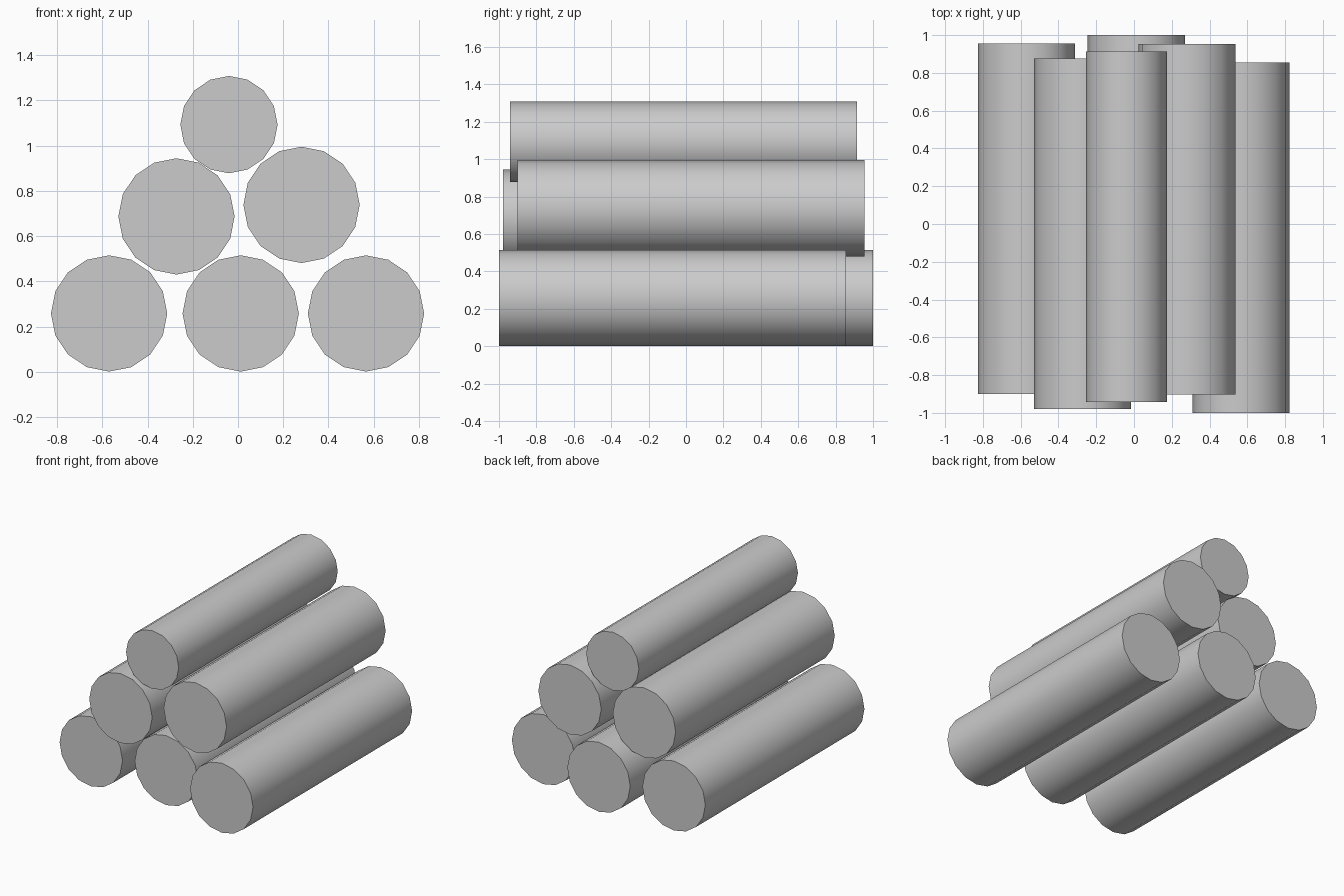
import bpy
from math import pi, radians

if "Cube" in bpy.data.objects:
    bpy.data.objects.remove(bpy.data.objects["Cube"])

LENGTH = 1.855

# name, x, z, radius, y of log centre
LOGS = [
    ("bottom_log_left",   -0.570, 0.258, 0.257,  0.028),
    ("bottom_log_middle",  0.012, 0.258, 0.257,  0.0725),
    ("bottom_log_right",   0.566, 0.258, 0.257, -0.0725),
    ("middle_log_left",   -0.272, 0.687, 0.257, -0.052),
    ("middle_log_right",   0.281, 0.738, 0.257,  0.026),
    ("top_log",           -0.040, 1.093, 0.215, -0.014),
]


def add_log(name, x, z, radius, y):
    # 16-sided log lying along y, smooth sides with crisp ends
    bpy.ops.mesh.primitive_cylinder_add(
        vertices=16, radius=radius, depth=LENGTH,
        location=(x, y, z), rotation=(pi / 2, 0, 0))
    log = bpy.context.object
    log.name = name
    bpy.ops.object.shade_smooth_by_angle(angle=radians(40))


for log in LOGS:
    add_log(*log)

....

* WORK ITEM:
The records above must all be output exactly. Omit the images.

* ANSWER TO THIS EXERCISE:
import bpy
from math import pi, radians

if "Cube" in bpy.data.objects:
    bpy.data.objects.remove(bpy.data.objects["Cube"])

LENGTH = 1.855

# name, x, z, radius, y of log centre
LOGS = [
    ("bottom_log_left",   -0.570, 0.258, 0.257,  0.028),
    ("bottom_log_middle",  0.012, 0.258, 0.257,  0.0725),
    ("bottom_log_right",   0.566, 0.258, 0.257, -0.0725),
    ("middle_log_left",   -0.272, 0.687, 0.257, -0.052),
    ("middle_log_right",   0.281, 0.738, 0.257,  0.026),
    ("top_log",           -0.040, 1.093, 0.215, -0.014),
]


def add_log(name, x, z, radius, y):
    # 16-sided log lying along y, smooth sides with crisp ends
    bpy.ops.mesh.primitive_cylinder_add(
        vertices=16, radius=radius, depth=LENGTH,
        location=(x, y, z), rotation=(pi / 2, 0, 0))
    log = bpy.context.object
    log.name = name
    bpy.ops.object.shade_smooth_by_angle(angle=radians(40))


for log in LOGS:
    add_log(*log)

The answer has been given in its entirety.